- _Dataset content_
------------
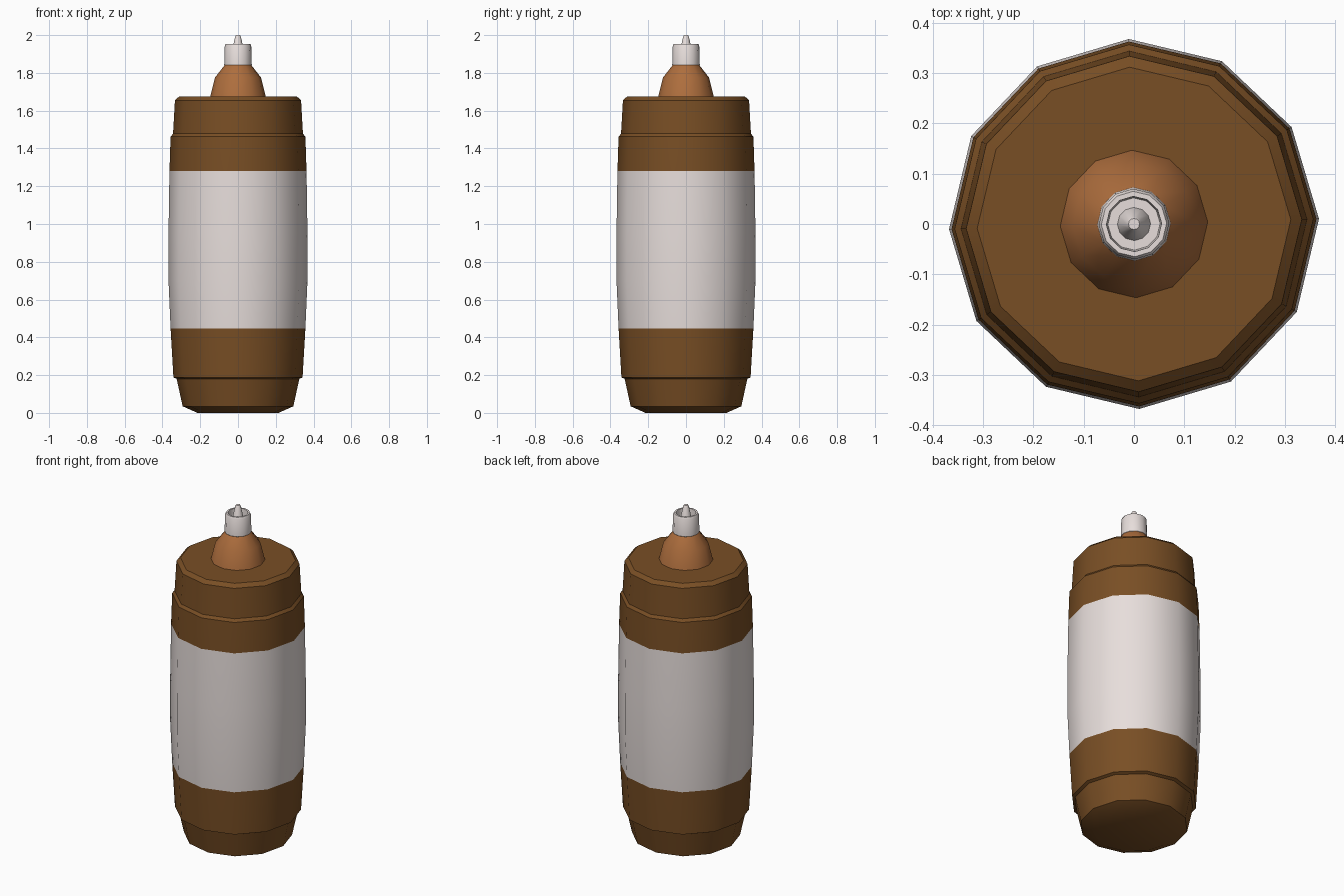
import bpy, bmesh, math

if "Cube" in bpy.data.objects:
    bpy.data.objects.remove(bpy.data.objects["Cube"])

def material(name, rgb):
    m = bpy.data.materials.new(name)
    m.diffuse_color = (*rgb, 1)
    m.use_nodes = True
    m.node_tree.nodes["Principled BSDF"].inputs["Base Color"].default_value = m.diffuse_color
    return m

BROWN = material("brown plastic", (0.19, 0.077, 0.018))
ORANGE = material("orange spout", (0.42, 0.155, 0.047))
WHITE = material("off white", (0.80, 0.73, 0.71))

def lathe(name, profile, mats, sides=12, turn=1.6, rule=None):
    """Spin (radius, height) points round z; closes both ends."""
    bm = bmesh.new()
    rings = []
    for r, z in profile:
        rings.append([bm.verts.new((r * math.cos(a), r * math.sin(a), z))
                      for a in (math.radians(turn) + math.tau * i / sides for i in range(sides))])
    for lo, hi in zip(rings, rings[1:]):
        for i in range(sides):
            j = (i + 1) % sides
            bm.faces.new((lo[i], lo[j], hi[j], hi[i]))
    bm.faces.new(rings[0][::-1])
    bm.faces.new(rings[-1])
    for f in bm.faces:
        if rule:
            f.material_index = rule(f.calc_center_median().z)
    me = bpy.data.meshes.new(name)
    bm.to_mesh(me)
    bm.free()
    for m in mats:
        me.materials.append(m)
    ob = bpy.data.objects.new(name, me)
    bpy.context.collection.objects.link(ob)
    bpy.context.view_layer.objects.active = ob
    ob.select_set(True)
    bpy.ops.object.shade_smooth_by_angle(angle=math.radians(32))
    ob.select_set(False)
    return ob

# Bottle body with the label band between two heights
lathe("bottle_body",
      [(0.215, 0), (0.293, 0.035), (0.325, 0.18), (0.342, 0.188), (0.357, 0.447),
       (0.368, 0.70), (0.368, 0.95), (0.363, 1.28), (0.357, 1.462), (0.344, 1.478),
       (0.334, 1.655), (0.312, 1.675)],
      [BROWN, WHITE], rule=lambda z: 1 if 0.447 < z < 1.28 else 0)

# Spout cone
lathe("spout", [(0.148, 1.67), (0.122, 1.775), (0.07, 1.842)], [ORANGE])

# Hollow nozzle collar with the tip rising from its floor
lathe("nozzle_collar",
      [(0.068, 1.838), (0.073, 1.842), (0.070, 1.945), (0.065, 1.954), (0.055, 1.954),
       (0.052, 1.91), (0.033, 1.91), (0.015, 1.993), (0.011, 2.0)], [WHITE])
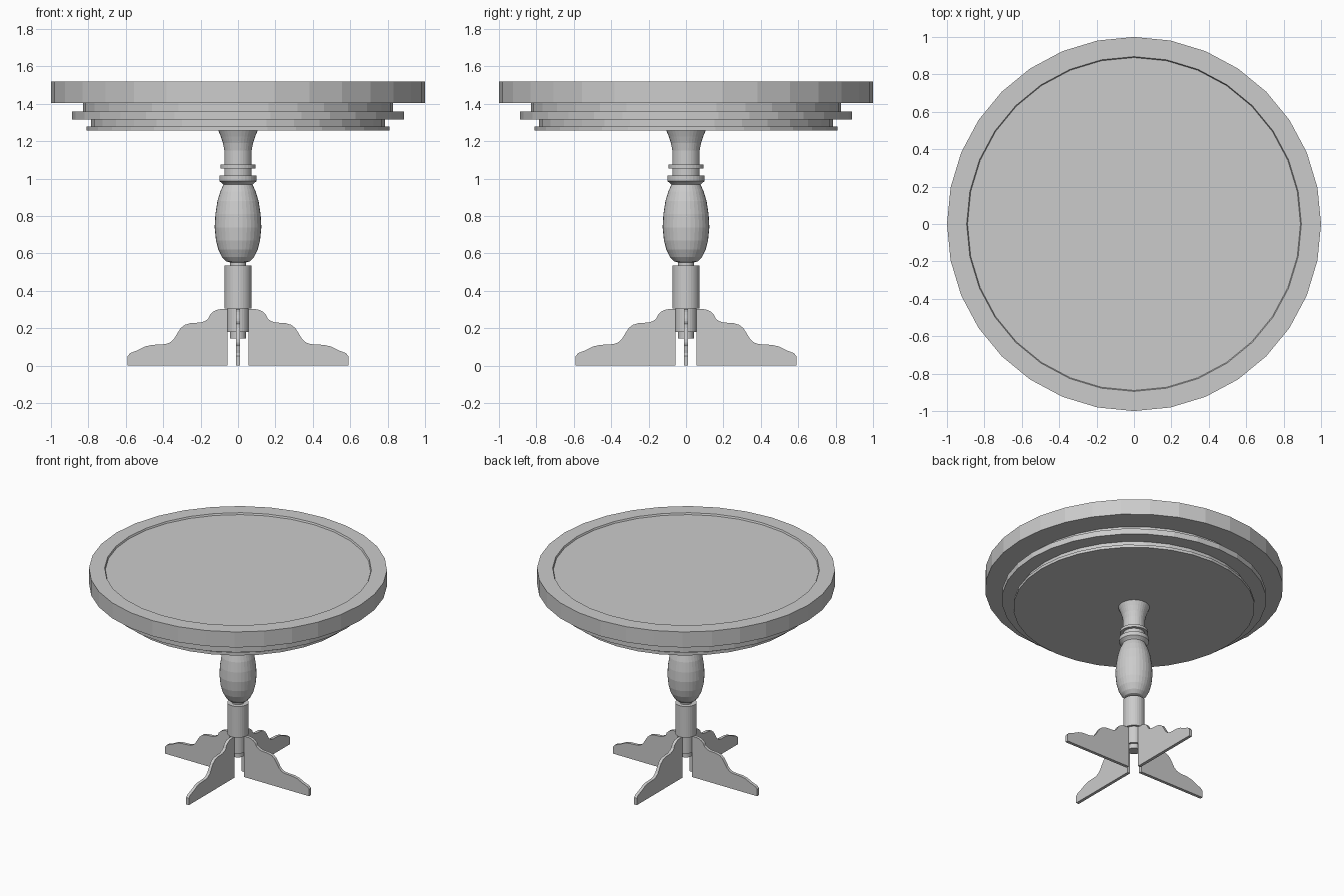
import bpy, bmesh, math

SIDES = 32


def finish(name, bm):
    bmesh.ops.recalc_face_normals(bm, faces=bm.faces[:])
    mesh = bpy.data.meshes.new(name)
    bm.to_mesh(mesh)
    bm.free()
    obj = bpy.data.objects.new(name, mesh)
    bpy.context.collection.objects.link(obj)
    return obj


def lathe(name, profile):
    """Turn a (radius, z) profile into a closed, flat-faced round part."""
    bm = bmesh.new()
    rings = []
    for r, z in profile:
        rings.append([bm.verts.new((r * math.cos(2 * math.pi * i / SIDES),
                                    r * math.sin(2 * math.pi * i / SIDES), z))
                      for i in range(SIDES)])
    for a, b in zip(rings, rings[1:]):
        for i in range(SIDES):
            j = (i + 1) % SIDES
            bm.faces.new((a[i], a[j], b[j], b[i]))
    bm.faces.new(rings[0])
    bm.faces.new(rings[-1])
    return finish(name, bm)


# Table top with a shallow recessed surface
lathe("table_top", [(0.82, 1.405), (1.0, 1.405), (1.0, 1.52),
                    (0.895, 1.52), (0.89, 1.508)])

# Stepped moulding under the top
lathe("apron_moulding", [(0.81, 1.257), (0.81, 1.278), (0.785, 1.278),
                         (0.785, 1.316), (0.887, 1.316), (0.887, 1.358),
                         (0.83, 1.358), (0.83, 1.405)])

# Turned column: stepped foot, vase, rings and flared neck
lathe("column", [
    (0.043, 0.145), (0.043, 0.18), (0.057, 0.18), (0.057, 0.305),
    (0.072, 0.305), (0.072, 0.535), (0.042, 0.535), (0.042, 0.552),
    (0.065, 0.558), (0.085, 0.58), (0.105, 0.62), (0.118, 0.67),
    (0.125, 0.74), (0.121, 0.81), (0.11, 0.88), (0.095, 0.93),
    (0.078, 0.968), (0.085, 0.975), (0.1, 0.987), (0.1, 1.016),
    (0.073, 1.016), (0.073, 1.055), (0.094, 1.055), (0.094, 1.075),
    (0.073, 1.075), (0.073, 1.15), (0.08, 1.19), (0.092, 1.225),
    (0.105, 1.257)])

# Four flat scrolled feet, one outline turned around the column
OUTLINE = [(0.055, 0), (0.59, 0), (0.59, 0.052), (0.575, 0.068),
           (0.535, 0.083), (0.495, 0.103), (0.46, 0.111), (0.39, 0.115),
           (0.365, 0.123), (0.343, 0.142), (0.322, 0.177), (0.305, 0.202),
           (0.285, 0.218), (0.255, 0.227), (0.2, 0.231), (0.175, 0.239),
           (0.158, 0.253), (0.15, 0.272), (0.135, 0.287), (0.115, 0.298),
           (0.095, 0.302), (0.055, 0.302)]
for k, side in enumerate(("right", "back", "left", "front")):
    bm = bmesh.new()
    face = bm.faces.new([bm.verts.new((x, -0.011, z)) for x, z in OUTLINE])
    ext = bmesh.ops.extrude_face_region(bm, geom=[face], use_keep_orig=True)
    moved = [g for g in ext["geom"] if isinstance(g, bmesh.types.BMVert)]
    bmesh.ops.translate(bm, verts=moved, vec=(0, 0.022, 0))
    foot = finish(side + "_foot", bm)
    foot.rotation_euler.z = k * math.pi / 2
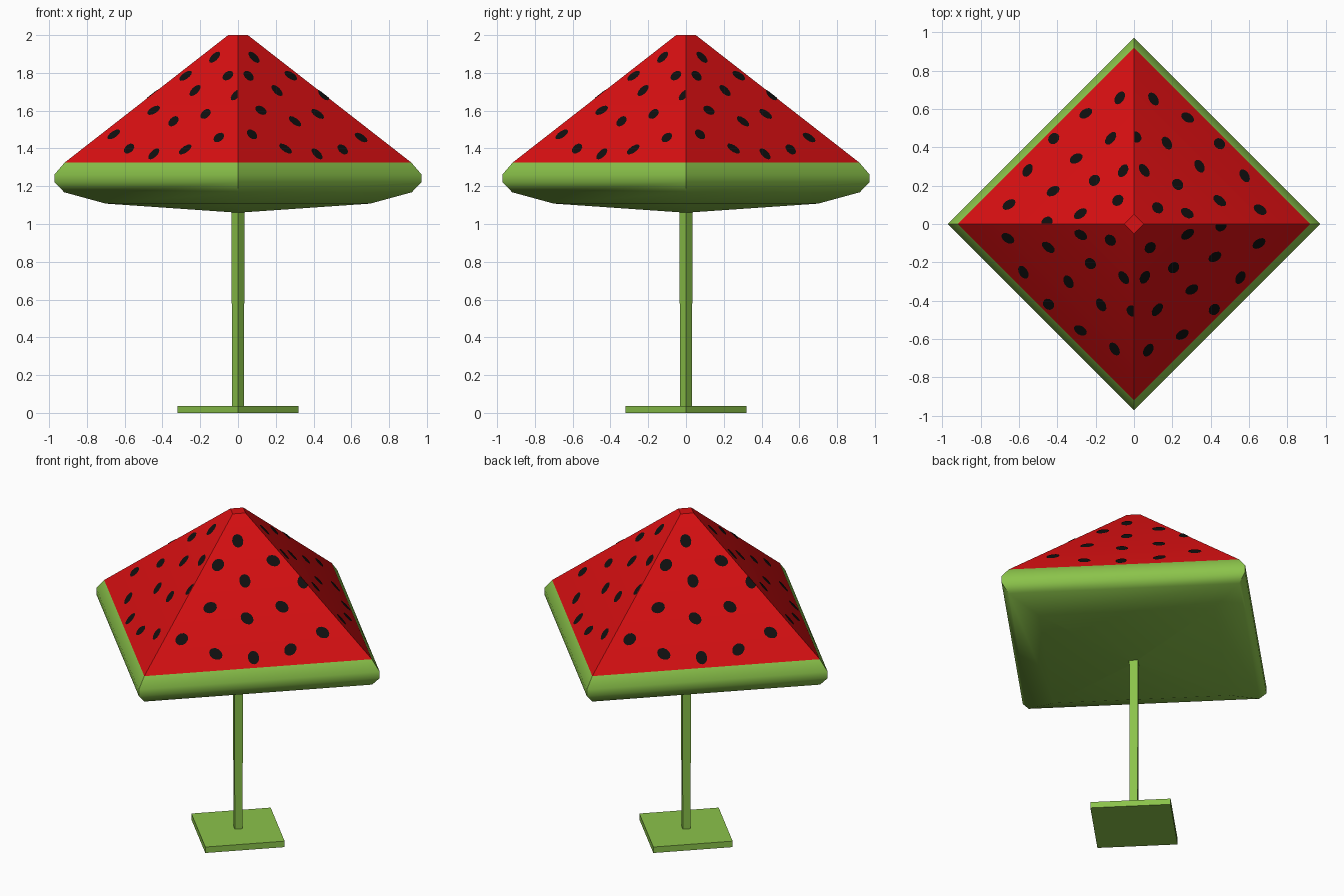
import bpy, math
from mathutils import Vector

if "Cube" in bpy.data.objects:
    bpy.data.objects.remove(bpy.data.objects["Cube"])


def material(name, rgb):
    m = bpy.data.materials.new(name)
    m.diffuse_color = (*rgb, 1)
    m.use_nodes = True
    m.node_tree.nodes["Principled BSDF"].inputs["Base Color"].default_value = m.diffuse_color
    return m


GREEN = material("rind green", (0.258, 0.546, 0.069))
RED = material("melon red", (0.70, 0.005, 0.006))
BLACK = material("seed black", (0.005, 0.005, 0.005))


def add_object(name, verts, faces, mats):
    me = bpy.data.meshes.new(name)
    me.from_pydata(verts, [], faces)
    for m in mats:
        me.materials.append(m)
    ob = bpy.data.objects.new(name, me)
    bpy.context.collection.objects.link(ob)
    return ob


def diamond_lathe(name, profile, mats):
    """Four-sided solid with corners on the axes; profile is (radius, z) from the bottom up."""
    verts, faces = [], []
    for r, z in profile:
        verts += [(r, 0, z), (0, r, z), (-r, 0, z), (0, -r, z)]
    for i in range(len(profile) - 1):
        for k in range(4):
            a, b = i * 4 + k, i * 4 + (k + 1) % 4
            faces.append((a, b, b + 4, a + 4))
    n = len(verts)
    faces += [(3, 2, 1, 0), (n - 4, n - 3, n - 2, n - 1)]
    return add_object(name, verts, faces, mats)


# Base plate and pole
diamond_lathe("base_plate", [(0.32, 0), (0.32, 0.037)], [GREEN])
diamond_lathe("pole", [(0.031, 0.03), (0.035, 1.08)], [GREEN])

# Canopy: green rind below, red flesh above
EDGE_R, EDGE_Z, TOP_R, TOP_Z = 0.918, 1.325, 0.052, 2.0
canopy = diamond_lathe("canopy", [
    (0.004, 1.06), (0.70, 1.108), (0.92, 1.168), (0.972, 1.222),
    (0.972, 1.262), (EDGE_R, EDGE_Z), (TOP_R, TOP_Z)], [GREEN, RED])
for p in canopy.data.polygons:
    p.material_index = 1 if p.center.z > 1.35 else 0
bpy.context.view_layer.objects.active = canopy
canopy.select_set(True)
bpy.ops.object.shade_smooth_by_angle(angle=math.radians(40))

# Seeds: thin ovals on the front left slope (x, y, tilt), repeated on all four sides
SEEDS = [(-.656, -.073, 40), (-.575, -.25, -40), (-.444, -.417, 90), (-.278, -.553, 45),
         (-.10, -.65, -35), (-.445, -.12, 20), (-.34, -.30, -50), (-.17, -.42, -40),
         (-.226, -.205, 90), (-.276, -.055, 45), (-.122, -.083, 90), (-.052, -.278, -30),
         (-.008, -.452, 90)]
slope = (TOP_Z - EDGE_Z) / (EDGE_R - TOP_R)
across = Vector((1, -1, 0)).normalized()
normal = Vector((-slope, -slope, 1)).normalized()
up = normal.cross(across)
verts, faces = [], []
for k in range(4):
    c, s = round(math.cos(k * math.pi / 2)), round(math.sin(k * math.pi / 2))
    for x, y, tilt in SEEDS:
        t = math.radians(tilt)
        start = len(verts)
        for j in range(12):
            a = j * math.pi / 6
            u, v = 0.040 * math.cos(a), 0.032 * math.sin(a)
            p = Vector((x, y, 0)) + across * (u * math.cos(t) - v * math.sin(t)) \
                + up * (u * math.sin(t) + v * math.cos(t))
            # keep the seed on its own slope, cut off at the ridge
            px, py = min(p.x, 0), min(p.y, 0)
            p = Vector((px, py, TOP_Z - slope * (-px - py - TOP_R))) + normal * 0.003
            verts.append((c * p.x - s * p.y, s * p.x + c * p.y, p.z))
        faces.append(tuple(range(start, start + 12)))
add_object("seeds", verts, faces, [BLACK])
------------
- _Problem to solve_
Before answering, count every line of the data that holds the word "BROWN"; the reply is that number only.

- _Written reply_
2